= GIVEN DATA =
□ □ □ □ □ □ □
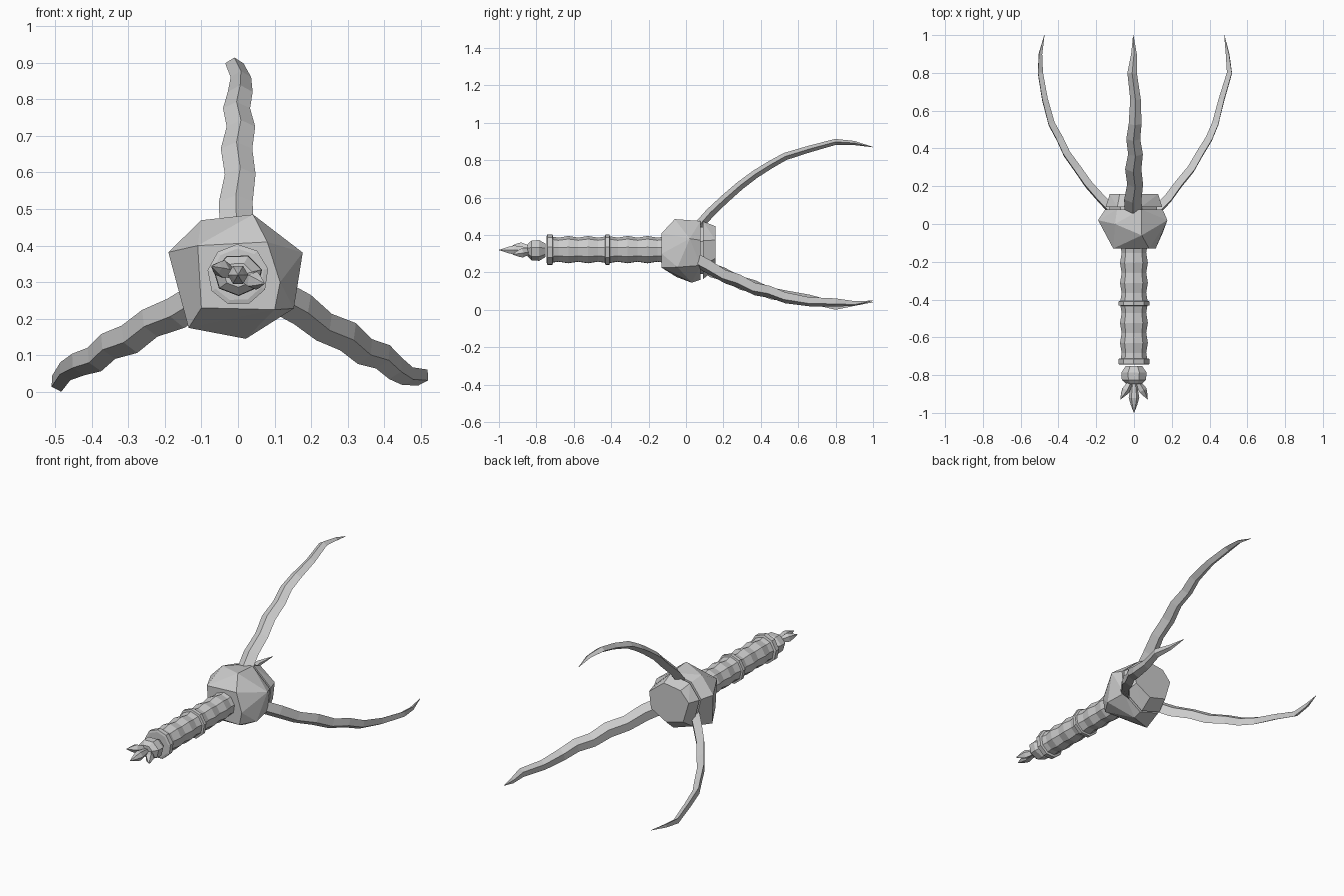
import bpy, bmesh, math
from mathutils import Vector, Matrix

if "Cube" in bpy.data.objects:
    bpy.data.objects.remove(bpy.data.objects["Cube"])

CZ = 0.32  # height of the long axis
grey = bpy.data.materials.new("plain grey")
grey.diffuse_color = (0.6, 0.6, 0.6, 1)
grey.use_nodes = True
grey.node_tree.nodes["Principled BSDF"].inputs["Base Color"].default_value = grey.diffuse_color


def finish(name, bm):
    bmesh.ops.recalc_face_normals(bm, faces=bm.faces)
    me = bpy.data.meshes.new(name)
    bm.to_mesh(me)
    bm.free()
    me.materials.append(grey)
    ob = bpy.data.objects.new(name, me)
    bpy.context.collection.objects.link(ob)
    return ob


def loft(name, rings, mat=None):
    """Skin equal-sized closed rings and cap both ends."""
    bm = bmesh.new()
    vs = [[bm.verts.new(p) for p in r] for r in rings]
    n = len(rings[0])
    for a, b in zip(vs, vs[1:]):
        for i in range(n):
            j = (i + 1) % n
            bm.faces.new((a[i], a[j], b[j], b[i]))
    bm.faces.new(vs[0])
    bm.faces.new(vs[-1])
    if mat:
        bm.transform(mat)
    return finish(name, bm)


def turned(name, profile, sides, phase=0.0, squash=1.0, mat=None):
    """Faceted turning about the y axis; profile is (y, radius)."""
    ang = [math.tau * i / sides + phase for i in range(sides)]
    rings = [[(r * math.cos(a), y, r * squash * math.sin(a)) for a in ang]
             for y, r in profile]
    return loft(name, rings, mat or Matrix.Translation((0, 0, CZ)))


def hull(name, pts):
    bm = bmesh.new()
    for p in pts:
        bm.verts.new(p)
    res = bmesh.ops.convex_hull(bm, input=bm.verts)
    bmesh.ops.dissolve_limit(bm, angle_limit=math.radians(4),
                             verts=bm.verts, edges=bm.edges)
    return finish(name, bm)


# Hub: rough many-faced stone with a pentagon front and a separate back cap
front = [(-0.11, 0.40), (0.08, 0.41), (0.115, 0.30), (0.10, 0.225), (-0.10, 0.23)]
belt = [(162, 0.20, 0.02), (124, 0.18, 0.0), (76, 0.17, -0.06), (19, 0.187, 0.02),
        (-31, 0.178, -0.045), (-83, 0.176, 0.03), (-133, 0.198, -0.05)]
pts = [(x, -0.13, z) for x, z in front]
for deg, r, y in belt:
    a = math.radians(deg)
    pts.append((r * math.cos(a), y, CZ + r * math.sin(a)))
    pts.append((0.16 * math.cos(a), 0.078, CZ + 0.16 * math.sin(a)))
hull("hub", pts)
turned("hub_core", [(0.05, 0.13), (0.12, 0.13)], 7, 0.35)
cap = []
for deg, r, y in belt:
    a = math.radians(deg)
    cap.append((0.158 * math.cos(a), 0.09, CZ + 0.158 * math.sin(a)))
    cap.append((0.135 * math.cos(a), 0.158, CZ + 0.015 + 0.115 * math.sin(a)))
hull("back_cap", cap)

# Handle: scalloped grip with two collars
grip = []
for i in range(13):
    y = -0.10 - 0.635 * i / 12
    grip.append((y, 0.075 if i % 2 == 0 else 0.066))
turned("grip", grip, 9, 0.2)
for name, y, w in (("middle_collar", -0.42, 0.013), ("end_collar", -0.728, 0.017)):
    turned(name, [(y + w, 0.072), (y + w * 0.8, 0.084), (y - w * 0.8, 0.084),
                  (y - w, 0.072)], 9, 0.2)

# Pommel
turned("pommel", [(-0.752, 0.045), (-0.785, 0.068), (-0.825, 0.066), (-0.848, 0.04)],
       7, 0.25, 0.85)

# Three pommel spikes: one long, two splayed
spindle = [(0.0, 0.008), (-0.05, 0.02), (-0.1, 0.028), (-0.135, 0.018), (-0.18, 0.001)]
base = Matrix.Translation((0, -0.82, CZ))
turned("centre_spike", spindle, 6, 0.0, 1.0, base)
for side, tag in ((-1, "left"), (1, "right")):
    m = (Matrix.Translation((side * 0.01, -0.82, CZ - side * 0.006))
         @ Matrix.Rotation(side * math.radians(30), 4, 'Z')
         @ Matrix.Rotation(math.radians(8 * side), 4, 'X'))
    turned(tag + "_spike", [(y * 0.7, r * 0.85) for y, r in spindle], 5, 0.0, 1.1, m)

# Three curved prongs, the same path turned by 120 degrees:
# (y, distance from axis, sideways wave, half width, half depth)
path = [(0.06, 0.12, -0.004, 0.046, 0.026), (0.13, 0.20, -0.006, 0.046, 0.025),
        (0.21, 0.275, 0.006, 0.042, 0.024), (0.29, 0.345, -0.004, 0.043, 0.023),
        (0.37, 0.405, 0.008, 0.039, 0.022), (0.45, 0.455, -0.004, 0.037, 0.021),
        (0.53, 0.50, 0.006, 0.034, 0.02), (0.66, 0.54, 0.008, 0.028, 0.018),
        (0.80, 0.578, -0.01, 0.025, 0.016), (0.90, 0.572, 0.0, 0.015, 0.011),
        (1.0, 0.55, -0.004, 0.001, 0.001)]
for name, deg in (("top_prong", 0), ("right_prong", 120), ("left_prong", 240)):
    rings = []
    for i, (y, r, wave, w, d) in enumerate(path):
        a, b = path[max(i - 1, 0)], path[min(i + 1, len(path) - 1)]
        t = Vector((0, b[0] - a[0], b[1] - a[1])).normalized()
        out = Vector((0, -t.z, t.y))
        c = Vector((wave, y, r))
        sx = Vector((1, 0, 0))
        rings.append([c + sx * w, c + out * d, c - sx * w, c - out * d])
    loft(name, rings, Matrix.Translation((0, 0, CZ))
         @ Matrix.Rotation(math.radians(deg), 4, 'Y'))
□ □ □ □ □ □ □
= REQUIRED WORK =
Copy all the material word for word, minus its pictures.

= YOUR RESPONSE =
import bpy, bmesh, math
from mathutils import Vector, Matrix

if "Cube" in bpy.data.objects:
    bpy.data.objects.remove(bpy.data.objects["Cube"])

CZ = 0.32  # height of the long axis
grey = bpy.data.materials.new("plain grey")
grey.diffuse_color = (0.6, 0.6, 0.6, 1)
grey.use_nodes = True
grey.node_tree.nodes["Principled BSDF"].inputs["Base Color"].default_value = grey.diffuse_color


def finish(name, bm):
    bmesh.ops.recalc_face_normals(bm, faces=bm.faces)
    me = bpy.data.meshes.new(name)
    bm.to_mesh(me)
    bm.free()
    me.materials.append(grey)
    ob = bpy.data.objects.new(name, me)
    bpy.context.collection.objects.link(ob)
    return ob


def loft(name, rings, mat=None):
    """Skin equal-sized closed rings and cap both ends."""
    bm = bmesh.new()
    vs = [[bm.verts.new(p) for p in r] for r in rings]
    n = len(rings[0])
    for a, b in zip(vs, vs[1:]):
        for i in range(n):
            j = (i + 1) % n
            bm.faces.new((a[i], a[j], b[j], b[i]))
    bm.faces.new(vs[0])
    bm.faces.new(vs[-1])
    if mat:
        bm.transform(mat)
    return finish(name, bm)


def turned(name, profile, sides, phase=0.0, squash=1.0, mat=None):
    """Faceted turning about the y axis; profile is (y, radius)."""
    ang = [math.tau * i / sides + phase for i in range(sides)]
    rings = [[(r * math.cos(a), y, r * squash * math.sin(a)) for a in ang]
             for y, r in profile]
    return loft(name, rings, mat or Matrix.Translation((0, 0, CZ)))


def hull(name, pts):
    bm = bmesh.new()
    for p in pts:
        bm.verts.new(p)
    res = bmesh.ops.convex_hull(bm, input=bm.verts)
    bmesh.ops.dissolve_limit(bm, angle_limit=math.radians(4),
                             verts=bm.verts, edges=bm.edges)
    return finish(name, bm)


# Hub: rough many-faced stone with a pentagon front and a separate back cap
front = [(-0.11, 0.40), (0.08, 0.41), (0.115, 0.30), (0.10, 0.225), (-0.10, 0.23)]
belt = [(162, 0.20, 0.02), (124, 0.18, 0.0), (76, 0.17, -0.06), (19, 0.187, 0.02),
        (-31, 0.178, -0.045), (-83, 0.176, 0.03), (-133, 0.198, -0.05)]
pts = [(x, -0.13, z) for x, z in front]
for deg, r, y in belt:
    a = math.radians(deg)
    pts.append((r * math.cos(a), y, CZ + r * math.sin(a)))
    pts.append((0.16 * math.cos(a), 0.078, CZ + 0.16 * math.sin(a)))
hull("hub", pts)
turned("hub_core", [(0.05, 0.13), (0.12, 0.13)], 7, 0.35)
cap = []
for deg, r, y in belt:
    a = math.radians(deg)
    cap.append((0.158 * math.cos(a), 0.09, CZ + 0.158 * math.sin(a)))
    cap.append((0.135 * math.cos(a), 0.158, CZ + 0.015 + 0.115 * math.sin(a)))
hull("back_cap", cap)

# Handle: scalloped grip with two collars
grip = []
for i in range(13):
    y = -0.10 - 0.635 * i / 12
    grip.append((y, 0.075 if i % 2 == 0 else 0.066))
turned("grip", grip, 9, 0.2)
for name, y, w in (("middle_collar", -0.42, 0.013), ("end_collar", -0.728, 0.017)):
    turned(name, [(y + w, 0.072), (y + w * 0.8, 0.084), (y - w * 0.8, 0.084),
                  (y - w, 0.072)], 9, 0.2)

# Pommel
turned("pommel", [(-0.752, 0.045), (-0.785, 0.068), (-0.825, 0.066), (-0.848, 0.04)],
       7, 0.25, 0.85)

# Three pommel spikes: one long, two splayed
spindle = [(0.0, 0.008), (-0.05, 0.02), (-0.1, 0.028), (-0.135, 0.018), (-0.18, 0.001)]
base = Matrix.Translation((0, -0.82, CZ))
turned("centre_spike", spindle, 6, 0.0, 1.0, base)
for side, tag in ((-1, "left"), (1, "right")):
    m = (Matrix.Translation((side * 0.01, -0.82, CZ - side * 0.006))
         @ Matrix.Rotation(side * math.radians(30), 4, 'Z')
         @ Matrix.Rotation(math.radians(8 * side), 4, 'X'))
    turned(tag + "_spike", [(y * 0.7, r * 0.85) for y, r in spindle], 5, 0.0, 1.1, m)

# Three curved prongs, the same path turned by 120 degrees:
# (y, distance from axis, sideways wave, half width, half depth)
path = [(0.06, 0.12, -0.004, 0.046, 0.026), (0.13, 0.20, -0.006, 0.046, 0.025),
        (0.21, 0.275, 0.006, 0.042, 0.024), (0.29, 0.345, -0.004, 0.043, 0.023),
        (0.37, 0.405, 0.008, 0.039, 0.022), (0.45, 0.455, -0.004, 0.037, 0.021),
        (0.53, 0.50, 0.006, 0.034, 0.02), (0.66, 0.54, 0.008, 0.028, 0.018),
        (0.80, 0.578, -0.01, 0.025, 0.016), (0.90, 0.572, 0.0, 0.015, 0.011),
        (1.0, 0.55, -0.004, 0.001, 0.001)]
for name, deg in (("top_prong", 0), ("right_prong", 120), ("left_prong", 240)):
    rings = []
    for i, (y, r, wave, w, d) in enumerate(path):
        a, b = path[max(i - 1, 0)], path[min(i + 1, len(path) - 1)]
        t = Vector((0, b[0] - a[0], b[1] - a[1])).normalized()
        out = Vector((0, -t.z, t.y))
        c = Vector((wave, y, r))
        sx = Vector((1, 0, 0))
        rings.append([c + sx * w, c + out * d, c - sx * w, c - out * d])
    loft(name, rings, Matrix.Translation((0, 0, CZ))
         @ Matrix.Rotation(math.radians(deg), 4, 'Y'))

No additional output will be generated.